By Teachers, For Teachers
After polling teachers, checking box office numbers, critical reviews and teacher forums, we've compiled a list of the Top 12 must see teacher movies.
They appear in no particular order.
Robin Williams gives a shockingly understated, touching portrayal of a teacher who brings inspiration to the lives of his straight-laced prep school students. A little saccharine but mostly sincere, Dead Poets Society is guaranteed to infuse poetry into the most prosaic days.
Teachers taps into the realities of teaching with over-the-top satire, including disappearing desks, a brawl over the copy machine and a star substitute who is actually an escaped mental patient. Nick Nolte stars as the slacker hero who brings heart to this spoof.
In this intense, indie drama, a friendship forms between a well-intentioned, drug-addicted teacher and his 13-year-old student who is trying to escape her convict brother’s fate. After she catches him smoking crack, the two alternately try to save the other while their own lives spiral out of control. Unlike most feel-good teacher movies, Half Nelson is about real people with real problems, but also maintains a tangible sense of hope.
Based on a true story, Stand and Deliver depicts a rebellious math teacher who transforms his seemingly hopeless, apathetic students into the top-scorers in the state. Their achievement is so remarkable that the school board accused the Latino students of cheating. Just imagine this story in our test-obsessed age of NCLB.

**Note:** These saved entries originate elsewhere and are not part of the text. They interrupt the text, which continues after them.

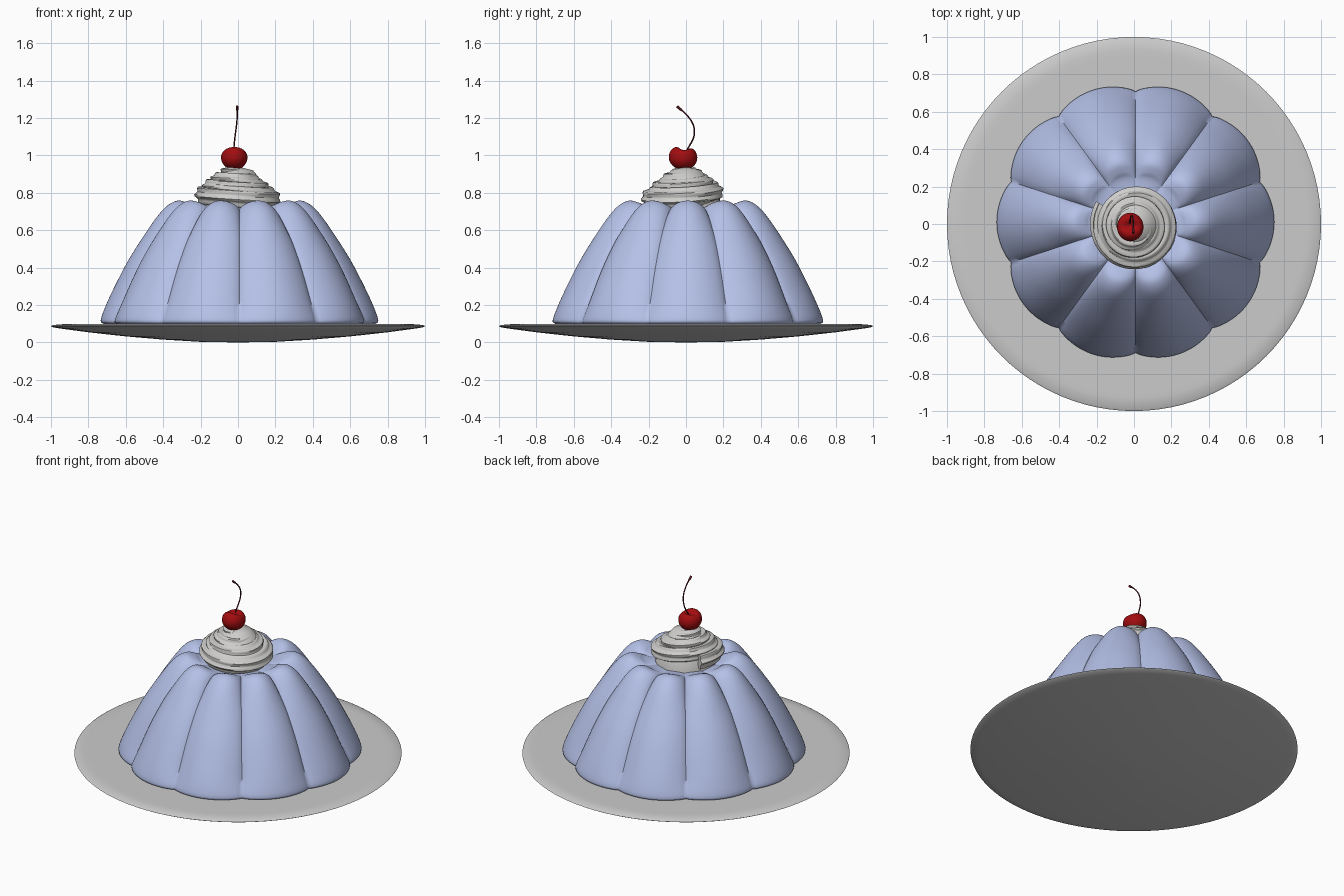
import bpy, bmesh, math
from mathutils import Vector

if "Cube" in bpy.data.objects:
    bpy.data.objects.remove(bpy.data.objects["Cube"])


def material(name, rgb):
    m = bpy.data.materials.new(name)
    m.diffuse_color = (*rgb, 1)
    m.use_nodes = True
    m.node_tree.nodes["Principled BSDF"].inputs["Base Color"].default_value = m.diffuse_color
    return m


PLATE = material("plate grey", (0.60, 0.60, 0.60))
PUDDING = material("pudding blue", (0.46, 0.53, 0.80))
CREAM = material("cream white", (0.62, 0.615, 0.60))
CHERRY = material("cherry red", (0.36, 0.004, 0.005))
STEM = material("stem brown", (0.09, 0.008, 0.012))


def grid_object(name, rings, mat, angle=40):
    """Skin closed rings of points, capping both ends."""
    bm = bmesh.new()
    rows = [[bm.verts.new(p) for p in ring] for ring in rings]
    n = len(rows[0])
    for a, b in zip(rows, rows[1:]):
        for i in range(n):
            j = (i + 1) % n
            bm.faces.new((a[i], a[j], b[j], b[i]))
    bm.faces.new(rows[0][::-1])
    bm.faces.new(rows[-1])
    bmesh.ops.recalc_face_normals(bm, faces=bm.faces)
    me = bpy.data.meshes.new(name)
    bm.to_mesh(me)
    bm.free()
    ob = bpy.data.objects.new(name, me)
    bpy.context.collection.objects.link(ob)
    me.materials.append(mat)
    bpy.ops.object.select_all(action='DESELECT')
    bpy.context.view_layer.objects.active = ob
    ob.select_set(True)
    bpy.ops.object.shade_smooth_by_angle(angle=math.radians(angle))
    return ob


def ring(r, z, n):
    return [(r * math.cos(2 * math.pi * i / n), r * math.sin(2 * math.pi * i / n), z)
            for i in range(n)]


def smooth_path(pts, steps):
    """Catmull-Rom interpolation through the points."""
    p = [Vector(q) for q in pts]
    p = [2 * p[0] - p[1]] + p + [2 * p[-1] - p[-2]]
    out = []
    for k in range(1, len(p) - 2):
        a, b, c, d = p[k - 1:k + 3]
        for s in range(steps):
            t = s / steps
            out.append(0.5 * (2 * b + (c - a) * t + (2 * a - 5 * b + 4 * c - d) * t * t
                              + (3 * b - a - 3 * c + d) * t ** 3))
    return out + [p[-2]]


# Plate: shallow dish with a nearly flat top
plate = [(0.01, 0), (0.2, 0.003), (0.4, 0.015), (0.6, 0.032), (0.8, 0.054), (0.95, 0.074),
         (0.99, 0.081), (1.0, 0.087), (0.99, 0.093), (0.93, 0.098), (0.9, 0.098), (0.01, 0.098)]
grid_object("plate", [ring(r, z, 96) for r, z in plate], PLATE)

# Pudding: ten lobes, blending between a lobe profile and a groove profile
lobe = [(0.725, 0.098), (0.742, 0.12), (0.705, 0.22), (0.642, 0.35), (0.588, 0.45),
        (0.525, 0.55), (0.45, 0.66), (0.39, 0.728), (0.33, 0.758), (0.275, 0.745),
        (0.22, 0.722), (0.03, 0.71)]
groove = [(0.685, 0.098), (0.697, 0.12), (0.648, 0.22), (0.587, 0.35), (0.533, 0.45),
          (0.47, 0.55), (0.395, 0.64), (0.34, 0.69), (0.295, 0.712), (0.25, 0.714),
          (0.2, 0.712), (0.03, 0.71)]
L = smooth_path([(r, 0, z) for r, z in lobe], 4)
G = smooth_path([(r, 0, z) for r, z in groove], 4)
N = 240
rings = []
for a, b in zip(L, G):
    row = []
    for i in range(N):
        t = 2 * math.pi * i / N
        w = abs(math.cos(5 * t)) ** 0.75
        p = b.lerp(a, w)
        row.append((0.008 + p.x * math.cos(t), 0.01 + p.x * math.sin(t), p.z))
    rings.append(row)
grid_object("pudding", rings, PUDDING, 60)

# Whipped cream: a ridged rope piped along a rising spiral
rings = []
TURNS, STEPS, M = 3.4, 220, 40
for k in range(STEPS + 1):
    u = k / STEPS
    t = 2 * math.pi * TURNS * u + 2.6
    R = 0.165 * (1 - u) ** 0.8 + 0.012
    rad = 0.072 - 0.022 * u
    z = 0.765 + 0.145 * u
    cx, cy = 0.012 - 0.025 * u, -0.008
    row = []
    for i in range(M):
        a = 2 * math.pi * i / M
        rr = rad * (0.92 + 0.10 * math.cos(8 * a + 5 * math.pi * u))
        d = R + rr * math.cos(a)
        x, y = d * math.cos(t), d * math.sin(t)
        row.append((cx + x, cy + y, z + 0.85 * rr * math.sin(a) - 0.09 * x + 0.03 * y))
    rings.append(row)
grid_object("whipped_cream", rings, CREAM, 50)

# Cream core closing the middle of the spiral
grid_object("cream_core", [ring(r, z, 32) for r, z in
                           [(0.19, 0.70), (0.18, 0.78), (0.13, 0.86), (0.08, 0.92), (0.02, 0.935)]],
            CREAM)

# Cherry: sphere with a cleft dimple on top
bpy.ops.mesh.primitive_uv_sphere_add(segments=40, ring_count=24, radius=0.072)
cherry = bpy.context.object
cherry.name = "cherry"
for v in cherry.data.vertices:
    x, y, z = v.co / 0.072
    if z > 0:
        z -= 0.45 * z * math.exp(-(y / 0.38) ** 2 - (x / 0.8) ** 2)
    z += 0.12 * max(z, 0) * (x * x + y * y)
    v.co = Vector((x * 0.98, y * 1.06, z * 0.9)) * 0.072
cherry.location = (-0.02, -0.016, 0.988)
cherry.rotation_euler = (-0.1, 0, 0)
cherry.data.materials.append(CHERRY)
bpy.ops.object.shade_smooth()

# Stem: thin curved stalk widening at the tip
path = smooth_path([(-0.025, -0.01, 1.00), (-0.022, 0.012, 1.04), (-0.016, 0.042, 1.10),
                    (-0.008, 0.04, 1.16), (-0.004, 0.005, 1.215), (-0.005, -0.048, 1.262)], 6)
rings = []
for k, p in enumerate(path):
    d = (path[min(k + 1, len(path) - 1)] - path[max(k - 1, 0)]).normalized()
    e1 = d.cross(Vector((1, 0, 0))).normalized()
    e2 = d.cross(e1)
    r = 0.004 if k < len(path) - 3 else 0.007
    rings.append([p + r * (e1 * math.cos(a * math.pi / 5) + e2 * math.sin(a * math.pi / 5))
                  for a in range(10)])
grid_object("cherry_stem", rings, STEM)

This French documentary transcends with trite world of hokey, inspiration fiction. To Be and To Have follows teacher Georges Lopez and his 12 students (ages 4–12) in their rural schoolhouse. Peter Rainer of New York Magazine wrote that “it demonstrates without overreaching what an actual teacher can do to shape lives.”
Classical musician Glenn Holland assumes that teaching will leave him plenty free time to compose his classical masterpiece. Instead, he finds his life’s passion in musical education. Mr. Holland’s Opus reminds us that, even when it seems frustrating and futile, teaching will can change lives – both your students and your own.
As two single-race Virginia high schools are forced to integrate in 1971, football coach Herman Boone (Denzel Washington) must transform his divided black and white players into a united team. Boone’s team faces prejudice and resistance at every turn, but they manage to find a common ground while tearing up the turf. Just as teachers shape students beyond the classroom, coaches shape who players become on and off the field.
Morgan Freeman has played a limo driver, a U.S. president, a prison inmate and even God, but he takes on his most challenging role in Lean on Me. Freeman’s radical principal wanders the halls with a baseball bat, locks troublemakers out of school and refuses to accept any excuses. His extreme approach shocked teachers, students and the school board, but ultimately changes the lives and learning of his students. (Trivia: Freeman also had a small role in 1984’s Teachers)
After getting kicked out of his band and threatened with eviction, wannabe rockstar Dewey Finn (Jack Black) fakes his way into a sub job at a private school. Dewey taps into his fifth-graders’ talents for his rock n’ roll comeback. In a surprisingly heartwarming, screwball comedy, School of Rock also manages to slip a lesson on the value of art education under the radar.
When everyone else in a kid’s life is pointing them in one direction, a teacher may be the only one who helps them blaze their own path. That’s the case in October Sky. A young Jake Gyllenhaal stars as an outcast teen with a passion for rocket launching in a 1950’s close-minded, coal-mining town. With the support of his teacher, he follows his passion to the state science fair, to college and eventually to NASA.
In the style of Christopher Guest, this mockumentary provides a dry, yet poignant portrait of teaching. The film follows a handful of teachers at fictional Harrison High, comically showing the struggles they face without making teachers the butt of the joke. You’re sure to recognize some painfully familiar classroom encounters.
Despite the Coolio connection (or maybe because of it), Dangerous Minds has become an iconic movie for the fish-out-of-water teacher. Ex-marine Louanne Johnson wins over her rebellious students with candy bars, karate and Bob Dylan. It may be trite, Hollywood and a cliché of “the great white hope,” but it is also shows compelling connections between a teacher and her students. Either way, no list of teacher movies would be complete without it.
They say I gotta learn, But nobody's here to teach me.
If they can't understand it, how can they reach me?
I guess they can't,
I guess they won't,
I guess they front,
That's why I know my life is out of luck, foo!
Schooled, The Karate Kid, Freedom Writers, Children of a Lesser God, Hoosiers, Sister Act II, To Sir With Love, Pay It Forward, Finding Forrester, The Emperor’s Club, Akeelah and the Bees
What is your favorite teacher movie? Share in the comments section!